Gurdjieff refers to our need to shed the “I’s” to expose our innermost core or self. This video uses the analogy of a horse and carriage to explain – who’s riding in your carriage?

CoCreative Learning principles refer to “wholeness” which is a similar concept – the most successful self-organising companies share three principles or traits:



Evolutionary purpose

Rather than aspiring to grow into a mass movement, Critical Thinking created and relied on “circles of trust” – a distributed network of co-creative learning. This is described in How we live as the second stage of learning – expanding understanding. “Wholeness” in this context is exposing our inner core and disregarding the fears relating to how others see us. Exposing our vulnerabilities is an essential part of forming circles of trust.

This also requires that we suppress or control our ego – humility is essential, if we want to learn.

In Zen Flesh, Zen Bones (by Paul Rep) there is a section entitled 101 Zen Stories. Here a tale is told of a University professor who visits Nan-in, a Japanese Zen master. The professor says he wants to learn about Zen, but is filled with his own knowledge and opinions. Nan-in pours tea into his cup and does not stop so that it begins to overflow.

What are you doing? It is overfull. No more will go in!” yells the Professor. “Like this cup,” Nan-in said, “you are full of your own opinions and speculations. How can I show you Zen unless you first empty your cup?

The final stage of learning referred to in How we live is spiritual exploration. Much of the territory to be explored is beyond the reach of critical thinking, empiricism, logic or deductive reasoning. We need to nurture our intuition or inductive reasoning capacity to tap into the world of esoteric knowledge and wisdom.

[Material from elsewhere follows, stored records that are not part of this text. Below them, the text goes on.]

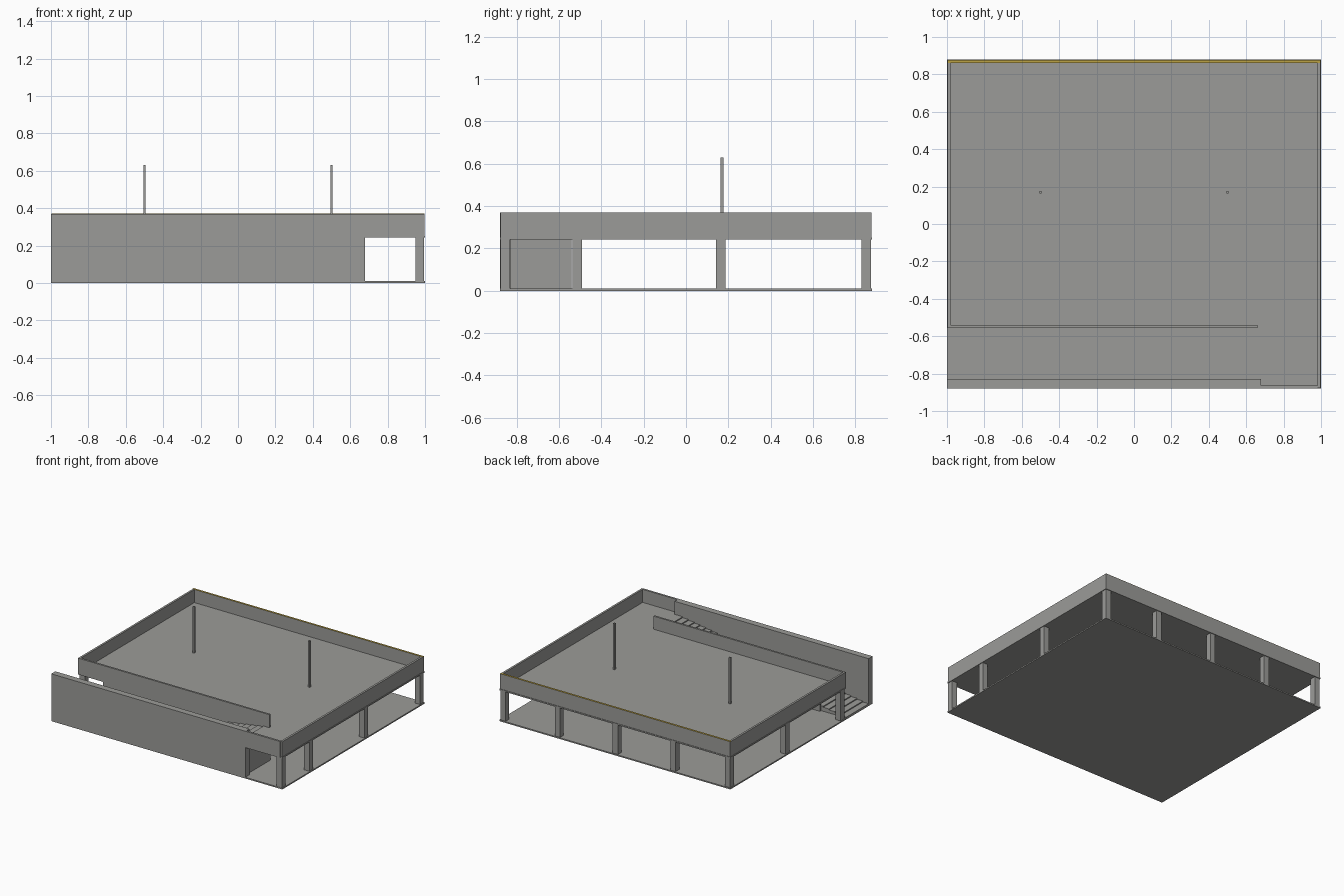
import bpy
import bmesh
from mathutils import Matrix, Vector

old = bpy.data.objects.get("Cube")
if old:
    bpy.data.objects.remove(old, do_unlink=True)


def material(name, r, g, b):
    m = bpy.data.materials.new(name)
    m.use_nodes = True
    m.diffuse_color = (r, g, b, 1)
    m.node_tree.nodes["Principled BSDF"].inputs["Base Color"].default_value = (r, g, b, 1)
    return m


concrete = material("concrete_grey", 0.33, 0.33, 0.315)
yellow = material("edge_yellow", 0.5, 0.36, 0.06)


def boxes(name, spans, mat=concrete):
    """One object made of boxes, each given as (x range, y range, z range)."""
    bm = bmesh.new()
    for span in spans:
        centre = Vector([(a + b) / 2 for a, b in span])
        size = Vector([b - a for a, b in span])
        bmesh.ops.create_cube(bm, size=1, matrix=Matrix.Translation(centre) @ Matrix.Diagonal(size.to_4d()))
    mesh = bpy.data.meshes.new(name)
    bm.to_mesh(mesh)
    bm.free()
    mesh.materials.append(mat)
    ob = bpy.data.objects.new(name, mesh)
    bpy.context.collection.objects.link(ob)
    return ob


def around(c, w):
    return (c - w / 2, c + w / 2)


# Main levels
W, D = 1.0, 0.88
FLOOR, LEDGE, DECK, TOP = 0.01, 0.242, 0.268, 0.37
RAMP_END, RAMP_OUT, RAMP_IN = 0.66, -0.83, -0.555
RAIL_IN = RAMP_IN + 0.015
IN = 0.004          # setback of the parapet from the ledge
T = 0.016           # parapet thickness

# Floors: the upper one leaves the ramp open to the sky
boxes("ground_slab", [((-W, W), (-D, D), (0, FLOOR))])
boxes("upper_deck", [
    ((-W + IN, W - IN), (RAIL_IN, D - IN), (LEDGE, DECK)),
    ((RAMP_END, W - IN), (-D + IN, RAIL_IN), (LEDGE, DECK)),
])
boxes("deck_ledge", [
    ((-W, W), (D - T, D), (LEDGE, LEDGE + 0.01)),
    ((W - T, W), (-D, D), (LEDGE, LEDGE + 0.01)),
    ((-W, -W + T), (RAIL_IN, D), (LEDGE, LEDGE + 0.01)),
])

# Parapets
xe, ye = W - IN, D - IN
wall_z = (LEDGE, TOP)
boxes("back_parapet", [((-xe, xe), (ye - T, ye), wall_z)])
boxes("right_parapet", [((-xe, -xe + T), (RAIL_IN, ye - T), wall_z)])
boxes("left_parapet", [((xe - T, xe), (-ye, ye - T), wall_z)])
boxes("front_parapet", [((RAMP_END, xe - T), (-D, -D + T), wall_z)])
boxes("yellow_coping", [((-xe, xe), (ye - T, ye), (TOP, TOP + 0.001))], yellow)

# Ramp walls
boxes("front_wall", [((-W, 0.68), (-D, RAMP_OUT), (0, TOP))])
boxes("ramp_inner_wall", [((-0.78, RAMP_END), (RAMP_IN, RAIL_IN), (FLOOR, LEDGE))])
boxes("ramp_rail", [((-xe, RAMP_END), (RAMP_IN, RAIL_IN), wall_z)])

# Stepped ramp climbing towards +x
STEPS = 33
run = (RAMP_END + W) / STEPS
rise = (DECK - FLOOR) / STEPS
boxes("ramp_steps", [
    ((-W + i * run, -W + (i + 1) * run), (RAMP_OUT, RAMP_IN), (FLOOR, FLOOR + (i + 1) * rise))
    for i in range(STEPS)
])

# Columns on a regular grid
C = 0.045
rows = (0.852, 0.165, -0.515)
spots = [(x, y) for x in (-0.972, -0.5, 0, 0.5, 0.972) for y in rows]
spots.append((0.972, -0.855))
boxes("columns", [(around(x, C), around(y, C), (FLOOR, LEDGE)) for x, y in spots])

# Lamp posts on the upper deck
boxes("lamp_posts", [(around(x, 0.013), around(0.17, 0.013), (DECK, 0.63)) for x in (-0.5, 0.5)])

However, in spite of the limitations of deductive reasoning, Critical Thinking and Daily Pickings were, in large part, guided by forces beyond our control or understanding. When writing Daily Pickings I came to rely on intuition to guide what events or issues to write about each day, and the words seemed to come from “outside” rather than inside my head. I came to trust the forces that drove Critical Thinking, beyond the people directly involved.

Trusting in universal consciousness is an act of faith. And that is why spiritual exploration is beyond the reach of critical thinking and deductive logic. If we want tangible proof of its power, we’re not going to find it. However, if we remain open to the possibility, we become progressively conscious of this positive driving force.

Religions urge their followers to “put their trust in God” – literal interpretations, often distorted to fulfill institutional agendas, are unhelpful in this regard. We can trust universal consciousness, only if we maintain a pure, unselfish motivation for truth and understanding. Universal consciousness is of little value to those who are motivated by greed or lesser ambitions. Universal consciousness is not a one-stop shop to satisfy our desires.

How we live refers to the reality gap – the yawning chasm between most people’s world views and their living reality. To close the reality gap we need to shed our fears and the key to shedding those fears is spiritual awareness. What we find is that in beginning to close the reality gap, through co-creative learning, we enter an expanding spiral of understanding which resonates with others. This virtuous spiral is progressively reinforced as our understanding grows. From a state of fear, we are transformed into a state of sublime power. It may not be consistent and at times we may despair either at the world or our own situation but over time those feelings of empowerment grow and become more frequent.

In summary, the essential lesson is to relax and let go. Learning and change have a natural rhythm – go with the flow and let go. Accept that we are all fallable and prone to weakness and acts of selfishness – we are human. We’re not expected to be perfect but if we aim for perfection, we’ll be better than we were. When we let go, we often find issues and problems resolve themselves – worry changes nothing. Let go and trust your intuition and universal consciousness.